Black Bean and Tomatillo Soup with Lime and Cilantro
original recipe from Kalyn’s Kitchen
- 1 tbsp olive oil
- 1 onion, finely chopped
- 8 tomatillos, chopped in 1/4 inch pieces (about 2 cups chopped tomatillo)
- 1 tbsp finely minced garlic
- 1 tbsp dried cilantro (I substituted in fresh)
- 2 tsp dried Mexican Oregano
- 2 tsp ground cumin
- 2 cans black beans, rinsed well
- 2 cans diced tomatoes with juice
- 4 cups chicken broth
- 1 cup water
- 1/2 cup uncooked brown rice
- 1/2 cup fresh squeezed lime juice (or a bit less if you don’t love lime like I do)
- 1 cup chopped fresh cilantro, plus more for garnish if desired
- 1/4 cup cotija cheese per bowl served (as a topping)
Chop onions and tomatillos into pieces about 1/4 inch.
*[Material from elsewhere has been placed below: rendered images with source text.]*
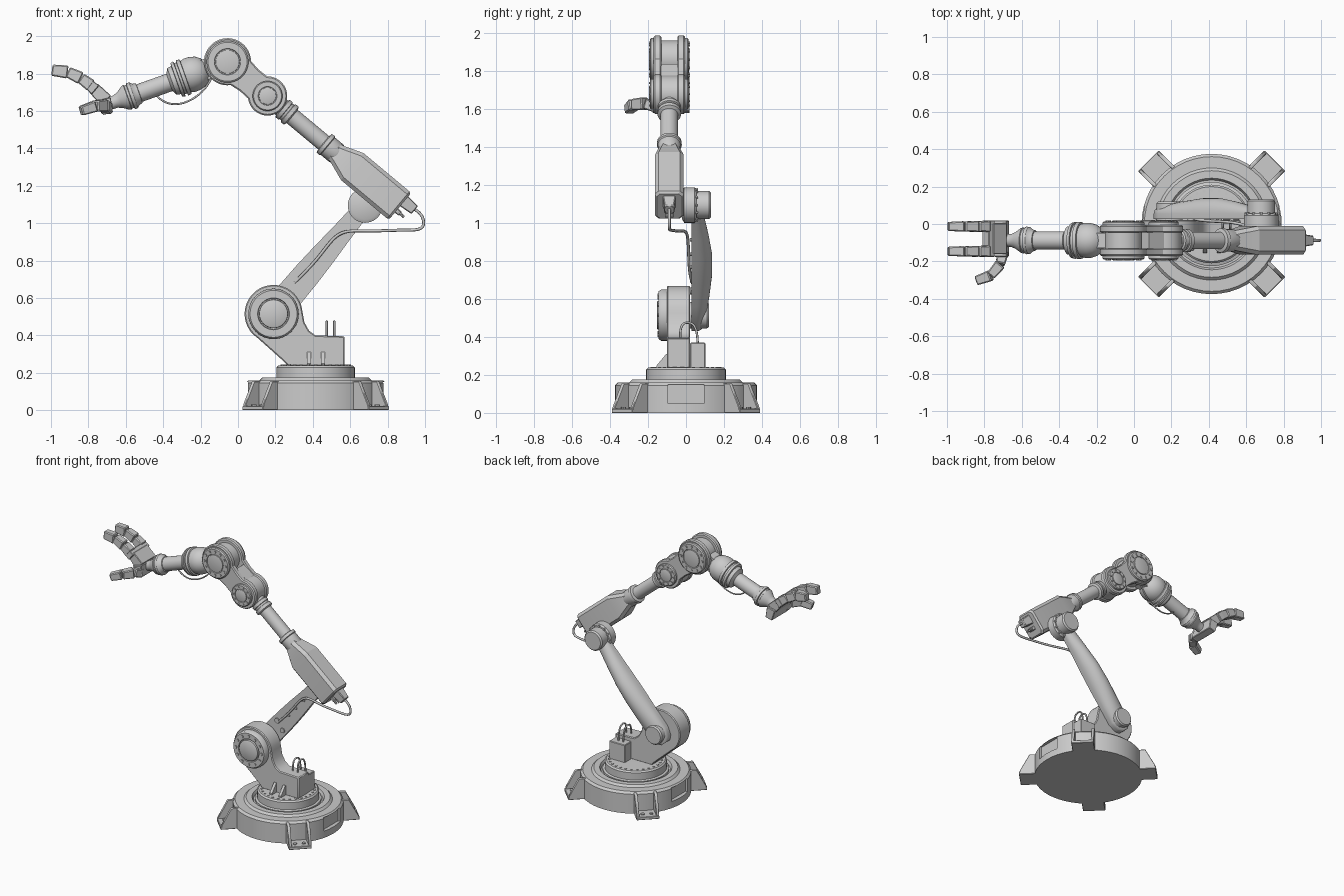
import bpy, bmesh
from math import sin, cos, pi, radians
from mathutils import Vector as V

if "Cube" in bpy.data.objects:
    bpy.data.objects.remove(bpy.data.objects["Cube"])

Y = V((0, 1, 0))


def solid(name, shells, bevel=0, sharp=35):
    """Mesh of closed lofts; each shell is a list of equal-length point rings."""
    bm = bmesh.new()
    for rings in shells:
        vs = [[bm.verts.new(p) for p in ring] for ring in rings]
        n = len(vs[0])
        for a, b in zip(vs, vs[1:]):
            for i in range(n):
                bm.faces.new((a[i], a[(i + 1) % n], b[(i + 1) % n], b[i]))
        bm.faces.new(vs[0][::-1])
        bm.faces.new(vs[-1])
    bmesh.ops.recalc_face_normals(bm, faces=bm.faces)
    if bevel:
        es = [e for e in bm.edges if e.calc_face_angle(0) > radians(40)]
        bmesh.ops.bevel(bm, geom=es, offset=bevel, segments=1, affect='EDGES', clamp_overlap=True)
    for f in bm.faces:
        f.smooth = True
    for e in bm.edges:
        e.smooth = e.calc_face_angle(0) < radians(sharp)
    me = bpy.data.meshes.new(name)
    bm.to_mesh(me)
    bm.free()
    ob = bpy.data.objects.new(name, me)
    bpy.context.collection.objects.link(ob)
    return ob


def turned(o, d, prof, seg=40):
    """Rings of (height, radius) around the axis d."""
    o, q = V(o), V(d).to_track_quat('Z', 'Y')
    return [[o + q @ V((r * cos(2 * pi * i / seg), r * sin(2 * pi * i / seg), h))
             for i in range(seg)] for h, r in prof]


def lathe(name, o, d, prof, seg=40):
    return solid(name, [turned(o, d, prof, seg)])


def plate(pts, y0, y1):
    return [[V((x, y, z)) for x, z in pts] for y in (y0, y1)]


def beam(p, q, s0, s1, side=Y):
    """Tapered bar from p to q; s0 and s1 are (width, height) at the ends."""
    p, q = V(p), V(q)
    d = (q - p).normalized()
    side = (side - d * side.dot(d)).normalized()
    up = d.cross(side)
    return [[c + side * w * a / 2 + up * h * b / 2 for a, b in ((1, 1), (-1, 1), (-1, -1), (1, -1))]
            for c, (w, h) in ((p, s0), (q, s1))]


def arc(cx, cz, r, a0, a1, n=24):
    return [(cx + r * cos(radians(a0 + (a1 - a0) * i / n)), cz + r * sin(radians(a0 + (a1 - a0) * i / n)))
            for i in range(n + 1)]


def bolts(name, o, d, R, n, r=.01, h=.01):
    d = V(d)
    return solid(name, [turned(c, d, [(-.005, r), (h, r)], 6) for c in turned(o, d, [(0, R)], n)[0]])


def hub(name, o, d, R, h, n=12):
    lathe(name, o, d, [(-.01, R), (h * .7, R), (h, R * .93), (h, R * .63), (h * .75, R * .61),
                       (h * .75, R * .57), (h * 1.1, R * .56), (h * 1.2, R * .5)])
    bolts(name + "_bolts", V(o) + V(d) * h, d, R * .78, n, R * .075, .006)


def cable(name, pts, r=.007):
    cu = bpy.data.curves.new(name, 'CURVE')
    cu.dimensions, cu.bevel_depth, cu.bevel_resolution = '3D', r, 2
    s = cu.splines.new('NURBS')
    s.points.add(len(pts) - 1)
    for p, c in zip(s.points, pts):
        p.co = (*c, 1)
    s.use_endpoint_u, s.order_u, s.resolution_u = True, 4, 6
    ob = bpy.data.objects.new(name, cu)
    bpy.context.collection.objects.link(ob)
    bpy.ops.object.select_all(action='DESELECT')
    ob.select_set(True)
    bpy.context.view_layer.objects.active = ob
    bpy.ops.object.convert(target='MESH')


# Round base with a recess on each side
BX = .415
base = lathe("base_ring", (BX, 0, 0), (0, 0, 1),
             [(0, .375), (.145, .375), (.16, .36), (.16, .30), (.175, .285), (.175, .245), (.155, .235), (.155, .1)], 48)
cut = solid("recess_cutter", [beam((BX + s * .345, 0, .1), (BX + s * .45, 0, .1), (.19, .1), (.19, .1)) for s in (1, -1)])
cut.hide_render = True
m = base.modifiers.new("recess", 'BOOLEAN')
m.operation, m.object, m.solver = 'DIFFERENCE', cut, 'EXACT'
bpy.context.view_layer.objects.active = base
base.select_set(True)
bpy.ops.object.modifier_apply(modifier="recess")
bpy.data.objects.remove(cut)
bpy.ops.object.shade_smooth_by_angle(angle=radians(35))

# Four bolted feet with gussets
for k in range(4):
    a = radians(45 + 90 * k)
    rad, tan = V((cos(a), sin(a), 0)), V((-sin(a), cos(a), 0))
    P = lambda r, t, z: V((BX, 0, z)) + rad * r + tan * t
    shells = [beam(P(.33, 0, .011), P(.478, 0, .011), (.156, .022), (.156, .022), tan)]
    for t in (-.068, .068):
        shells.append([[P(r, t + e, z) for r, z in ((.34, .01), (.472, .01), (.472, .03), (.405, .155), (.34, .155))]
                       for e in (-.01, .01)])
    solid("foot", shells, .003)
    solid("foot_bolts", [turned(P(.435, t, .02), (0, 0, 1), [(0, .013), (.01, .013)], 8) for t in (-.03, .03)])

# Turntable and shoulder bracket
lathe("turntable", (BX, 0, 0), (0, 0, 1), [(.15, .225), (.17, .225), (.175, .21), (.228, .21), (.238, .2), (.24, .15)], 48)
bolts("turntable_bolts", (BX, 0, .238), (0, 0, 1), .18, 28, .009, .005)
solid("shoulder_bracket", [plate(arc(.19, .515, .155, 5, 237) + [(.24, .265), (.27, .235), (.57, .235), (.57, .395),
                           (.415, .40), (.38, .425), (.355, .47)], -.10, .022)], .006)
solid("bracket_gussets", [[[V((x, y, z)) for y, z in ((-.09, .235), (-.155, .235), (-.155, .25), (-.105, .31), (-.09, .31))]
                           for x in (c - .01, c + .01)] for c in (.38, .455)])
solid("junction_box", [beam((.50, .062, .235), (.50, .062, .37), (.08, .13), (.08, .13))], .004)
hub("shoulder_motor", (.19, -.10, .515), (0, -1, 0), .135, .045)
for x in (.475, .515):
    cable("bracket_cable", [(x, -.03, .39), (x, -.035, .47), (x, .015, .485), (x, .06, .46), (x, .062, .36)], .006)

# Lower arm: flat front, rounded swelling back
S, E = V((.19, 0, .515)), V((.68, 0, 1.095))
D = (E - S).normalized()
N = V((D.z, 0, -D.x))
rings = []
for u, w, yb in ((-.085, .03, .085), (-.06, .06, .095), (0, .08, .105), (.12, .076, .122), (.28, .073, .138),
                 (.42, .066, .138), (.56, .056, .118), (.68, .05, .095), (.78, .045, .08)):
    sec = [(w, .028)] + [(w * cos(t * pi / 12), .055 + (yb - .055) * sin(t * pi / 12)) for t in range(13)] + [(-w, .028)]
    rings.append([S + D * u + N * a + Y * y for a, y in sec])
solid("lower_arm", [rings], 0, 40)
lathe("shoulder_cap", S, Y, [(.0, .07), (.11, .07), (.12, .062)])
solid("lower_arm_screws", [turned(S + D * u + N * n + Y * .03, (0, -1, 0), [(0, r), (.01, r)], 12)
                           for u, n, r in ((.2, .04, .018), (.22, -.035, .018), (.33, 0, .009), (.42, 0, .009), (.52, 0, .009))])

# Elbow joint
lathe("elbow_flange", E, Y, [(-.02, .075), (-.01, .093), (.045, .093), (.055, .083), (.056, .07)])
bolts("elbow_bolts", E + Y * .054, Y, .082, 12, .008, .008)
lathe("elbow_cap", E, Y, [(.05, .074), (.122, .074), (.132, .065)])

# Upper arm: tube, collars and chamfered motor housing
CY = -.088
J1, J2 = V((.158, CY, 1.68)), V((-.056, CY, 1.863))
U = V((.768, 0, -.64)).normalized()
W = V((-U.z, 0, U.x))
lathe("upper_arm_tube", J1, U, [(.05, .05), (.10, .05), (.105, .06), (.125, .06), (.128, .054), (.14, .054), (.143, .062),
      (.165, .062), (.172, .046), (.39, .046), (.395, .064), (.415, .066), (.42, .06), (.48, .06), (.50, .05)])


def octo(u, hy, hv, c):
    return [J1 + U * u + Y * a + W * b for a, b in ((hy, hv - c), (hy - c, hv), (c - hy, hv), (-hy, hv - c),
                                                   (-hy, c - hv), (c - hy, -hv), (hy - c, -hv), (hy, c - hv))]


solid("motor_housing", [[octo(.46, .05, .05, .02), octo(.485, .056, .056, .02), octo(.59, .076, .094, .02),
                         octo(.91, .076, .094, .02), octo(.922, .066, .084, .018)]], 0, 15)
K = J1 + U * .91
solid("housing_plugs", [beam(K + W * .035, K + W * .035 + U * .085, (.07, .07), (.05, .055)),
                        beam(K - W * .03, K - W * .03 + U * .04, (.05, .03), (.04, .025))], .005)
solid("plug_pins", [turned(K - W * .03 + Y * t, U, [(.02, .008), (.065, .008)], 10) for t in (-.014, .014)])
cable("arm_cable", [K + W * .035 + U * .07, (.975, CY, 1.06), (1.0, CY, 1.01), (.985, CY, .96), (.88, -.08, .965),
                    (.70, -.04, .955), (.56, .005, .965), (.49, .012, .90), (.42, .015, .80), (.34, .02, .72), (.30, .035, .68)], .008)

# Double-joint link: two waisted cheeks around a middle block
A = -40.5
waist = [(J2 + (J1 - J2) * .54 + V((sin(radians(-A)), 0, cos(radians(A)))) * s * .076) for s in (1, -1)]
outline = (arc(J2.x, J2.z, .126, A + 42, A + 318, 32) + [(waist[1].x, waist[1].z)]
           + arc(J1.x, J1.z, .105, A - 132, A + 132, 26) + [(waist[0].x, waist[0].z)])
for s in (1, -1):
    a, b = sorted((CY + s * .042, CY + s * .082))
    solid("link_cheek", [plate(outline, a, b)], .007)
    hub("wrist_hub", J2 + Y * s * .082, Y * s, .112, .02)
    hub("link_hub", J1 + Y * s * .082, Y * s, .08, .02, 10)
solid("link_block", [beam(J2 + (J1 - J2) * .42, J1, (.09, .14), (.09, .16))])
lathe("link_barrel", J1 - Y * .05, Y, [(0, .098), (.1, .098)])
lathe("wrist_barrel", J2 - Y * .046, Y, [(0, .1), (.092, .1)])

# Forearm with ball, rings and wrist
F = V((-.942, 0, -.335))
solid("forearm_neck", [beam(J2, J2 + F * .16, (.08, .12), (.08, .11))])
lathe("forearm", J2, F, [(.115, .045), (.13, .066), (.155, .084), (.185, .093), (.215, .094), (.237, .088), (.239, .098),
      (.258, .1), (.26, .088), (.272, .088), (.274, .099), (.29, .095), (.292, .08), (.315, .075), (.33, .049), (.5, .049),
      (.502, .055), (.52, .06), (.533, .072), (.55, .074), (.553, .065), (.565, .065), (.568, .07), (.58, .066),
      (.61, .045), (.635, .035), (.675, .033)])
cable("forearm_cable", [(-.13, CY, 1.80), (-.16, CY, 1.73), (-.23, CY, 1.66), (-.35, CY, 1.62), (-.42, CY, 1.66), (-.44, CY, 1.69)], .005)

# Hand: palm plates, two fingers and a thumb
HY = -.078
solid("palm", [beam((-.695, HY, 1.585), (-.715, HY, 1.665), (.195, .055), (.195, .07)),
               beam((-.705, HY, 1.655), (-.775, HY, 1.725), (.165, .075), (.165, .065)),
               beam((-.762, HY, 1.712), (-.795, HY, 1.74), (.195, .062), (.195, .058))], .004, 15)
path = [(-.785, 1.735), (-.84, 1.775), (-.91, 1.808), (-.995, 1.818)]
for y in (-.013, -.146):
    solid("finger", [beam((a[0], y, a[1]), (b[0], y, b[1]), (w, h), (w - .008, h - .01))
                     for a, b, w, h in zip(path, path[1:], (.062, .06, .056), (.068, .068, .07))], .006, 15)
T = [V(p) for p in ((-.70, -.15, 1.612), (-.715, -.215, 1.63), (-.765, -.275, 1.625), (-.84, -.302, 1.6))]
solid("thumb", [beam(a, b, (w, .06), (w - .008, .05), V((0, 0, 1)))
                for a, b, w in zip(T, T[1:], (.062, .066, .058))], .006, 15)
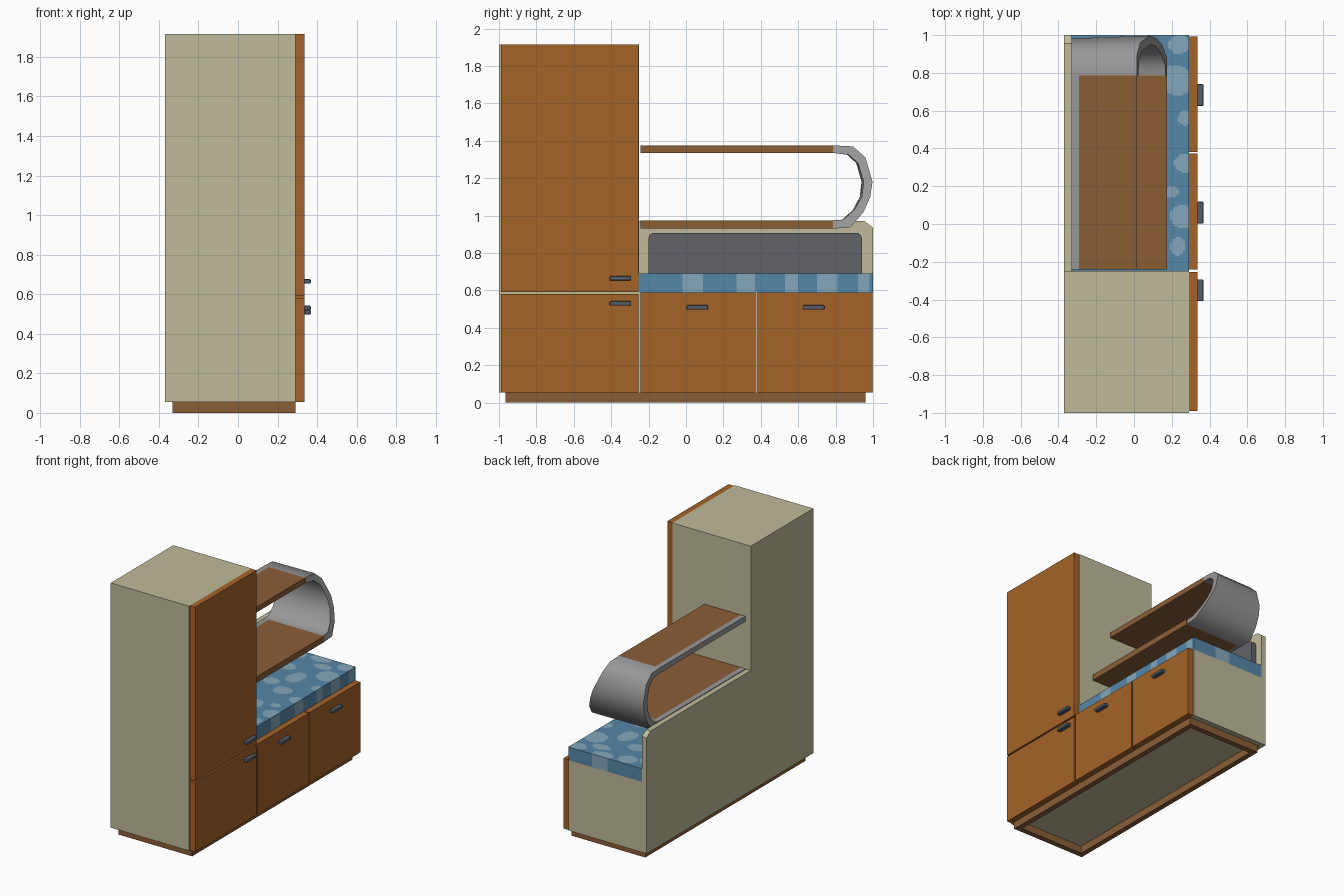
import bpy, bmesh, math

if "Cube" in bpy.data.objects:
    bpy.data.objects.remove(bpy.data.objects["Cube"])


def mat(name, r, g, b):
    m = bpy.data.materials.new(name)
    m.diffuse_color = tuple((c / 255) ** 2.2 for c in (r, g, b)) + (1,)
    m.use_nodes = True
    m.node_tree.nodes["Principled BSDF"].inputs["Base Color"].default_value = m.diffuse_color
    return m


CREAM = mat("cream_panel", 190, 186, 152)
ORANGE = mat("orange_wood", 163, 99, 44)
BROWN = mat("brown_wood", 136, 94, 56)
BLUE = mat("cushion_blue", 86, 134, 166)
PALE = mat("cushion_pale_blue", 131, 166, 186)
GREY = mat("band_grey", 152, 151, 152)
DARK = mat("pad_dark_grey", 97, 100, 104)
STEEL = mat("handle_grey", 84, 92, 102)


def finish(bm, name, *mats):
    bmesh.ops.recalc_face_normals(bm, faces=bm.faces)
    me = bpy.data.meshes.new(name)
    bm.to_mesh(me)
    bm.free()
    ob = bpy.data.objects.new(name, me)
    for m in mats:
        me.materials.append(m)
    bpy.context.collection.objects.link(ob)
    return ob


def box(name, x, y, z, m, bevel=0):
    bm = bmesh.new()
    bmesh.ops.create_cube(bm, size=1)
    for v in bm.verts:
        v.co = [(a + b) / 2 + c * (b - a) for (a, b), c in zip((x, y, z), v.co)]
    if bevel:
        bmesh.ops.bevel(bm, geom=bm.edges[:], offset=bevel, segments=2,
                        profile=0.5, affect='EDGES')
    return finish(bm, name, m)


def prism(name, profile, x0, x1, m):
    """Extrude a (y, z) profile along x."""
    bm = bmesh.new()
    f = bm.faces.new([bm.verts.new((x0, y, z)) for y, z in profile])
    r = bmesh.ops.extrude_face_region(bm, geom=[f])
    for v in r["geom"]:
        if isinstance(v, bmesh.types.BMVert):
            v.co.x = x1
    return finish(bm, name, m)


# Cabinet carcasses and back panel with clipped corner
box("tall_cabinet", (-.37, .29), (-1, -.25), (.055, 1.915), CREAM)
box("bench_cabinet", (-.37, .29), (-.25, 1), (.055, .59), CREAM)
prism("back_panel", [(-.25, .59), (1, .59), (1, .935), (.955, .97), (-.25, .97)],
      -.37, -.33, CREAM)

# Hollow plinth frame
for i, (a, b) in enumerate([(-.33, -.29), (.25, .29)]):
    box(f"plinth_long_{i}", (a, b), (-.965, .96), (0, .055), BROWN)
for i, (a, b) in enumerate([(-.965, -.925), (.92, .96)]):
    box(f"plinth_end_{i}", (-.29, .25), (a, b), (0, .055), BROWN)

# Doors with handles: y range, z range, handle y start, handle z start
for name, y, z, hy, hz in [
        ("upper_tall", (-.99, -.255), (.592, 1.915), -.408, .653),
        ("lower_tall", (-.99, -.255), (.055, .58), -.408, .518),
        ("bench_left", (-.242, .372), (.055, .59), .003, .497),
        ("bench_right", (.382, .992), (.055, .59), .625, .497)]:
    box(name + "_door", (.29, .335), y, z, ORANGE)
    box(name + "_handle", (.333, .368), (hy, hy + .115), (hz, hz + .024), STEEL, .006)

# Seat cushion: fine grid, pale patches chosen by ellipses in plan
PATCHES = [(.24, .95, .06, .05), (.22, .76, .09, .08), (.27, .56, .04, .04),
           (.27, .32, .06, .05), (.20, .17, .04, .03), (.26, .04, .07, .06),
           (.23, -.12, .04, .05), (.10, .87, .07, .04), (.02, .97, .08, .05),
           (-.16, .93, .07, .06), (.05, .62, .06, .09), (-.10, .74, .07, .05),
           (.10, .40, .07, .06), (-.06, .48, .06, .05), (.06, .10, .06, .09),
           (-.12, .25, .08, .06), (-.22, .55, .05, .08), (-.15, -.05, .09, .06),
           (.10, -.17, .07, .05), (-.28, .86, .05, .06)]


def is_pale(x, y):
    wob = .12 * math.sin(31 * x + 17 * y)
    return any(((x - a) / r) ** 2 + ((y - b) / s) ** 2 < 1 + wob
               for a, b, r, s in PATCHES)


bm = bmesh.new()
X0, X1, Y0, Y1 = -.33, .29, -.25, 1
bmesh.ops.create_grid(bm, x_segments=62, y_segments=125, size=.5)
for v in bm.verts:
    v.co = (X0 + (v.co.x + .5) * (X1 - X0), Y0 + (v.co.y + .5) * (Y1 - Y0), .69)
rim = [e for e in bm.edges if e.is_boundary]
r = bmesh.ops.extrude_edge_only(bm, edges=rim)
for v in r["geom"]:
    if isinstance(v, bmesh.types.BMVert):
        v.co.z = .59
for f in bm.faces:
    c = f.calc_center_median()
    f.material_index = int(is_pale(c.x, c.y))
bmesh.ops.holes_fill(bm, edges=[e for e in bm.edges if e.is_boundary], sides=0)
finish(bm, "seat_cushion", BLUE, PALE)

# Dark back pad with rounded top corners
arc = [math.radians(22.5 * i) for i in range(5)]
pad = [(-.2, .69), (.94, .69)]
pad += [(.91 + .03 * math.cos(t), .878 + .03 * math.sin(t)) for t in arc]
pad += [(-.17 - .03 * math.sin(t), .878 + .03 * math.cos(t)) for t in arc]
prism("back_pad", pad, -.33, -.29, DARK)

# Two shelves with grey rear trim
for name, x1, z in [("lower", .175, (.93, .975)), ("upper", .015, (1.335, 1.375))]:
    box(name + "_shelf", (-.29, x1), (-.242, .785), z, BROWN)
    box(name + "_shelf_trim", (-.33, -.29), (-.242, .785), z, GREY)

# Curved band joining the shelves, widening towards the bottom
OUTER = [(.785, 1.375), (.893, 1.37), (.96, 1.31), (.997, 1.18), (.985, 1.10),
         (.95, 1.02), (.88, .937), (.785, .93)]
INNER = [(.785, 1.335), (.87, 1.325), (.92, 1.28), (.95, 1.18), (.94, 1.10),
         (.90, 1.03), (.84, .978), (.785, .975)]
bm = bmesh.new()
rings = []
for o, i in zip(OUTER, INNER):
    ring = []
    for (y, z), back in ((o, 0), (o, 1), (i, 1), (i, 0)):
        t = min(1, max(0, (1.355 - z) / .40))
        yy = .785 + (y - .785) * (.93 if back else 1)
        ring.append(bm.verts.new((-.33 if back else .015 + .16 * t, yy, z)))
    rings.append(ring)
for a, b in zip(rings, rings[1:]):
    for k in range(4):
        n = (k + 1) % 4
        bm.faces.new((a[k], a[n], b[n], b[k]))
bm.faces.new(rings[0])
bm.faces.new(rings[-1])
band = finish(bm, "curved_band", GREY)
bpy.context.view_layer.objects.active = band
band.select_set(True)
bpy.ops.object.shade_smooth_by_angle(angle=math.radians(50))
Heat olive oil in large frying pan, then saute onions and tomatillos about 5 minutes. Add in garlic, Mexican Oregano, cumin, and dried cilantro (since I used fresh I waited to add it all at once as indicated below). Saute for an additional 1-2 minutes. While vegetables saute, dump beans into a colander placed in the sink and rinse thoroughlly.
Put tomatillo-onion mixture into large 4-5 quart crockpot. Add beans, tomatoes with juice, chicken stock, water, and brown rice. Cook on high for 4 hours (or low for 8 hours.)
At the last ten minutes of cooking, add in lime juice
After 4 hours, turn the crockpot to low setting, and let it cook 15 minutes to lower the temperature (bypass that step if you cooked it 8 hours at low). Add the fresh lime juice and cilantro and cook 10 minutes on low. Serve hot, top with the cotija cheese and additional chopped cilantro for garnish if desired.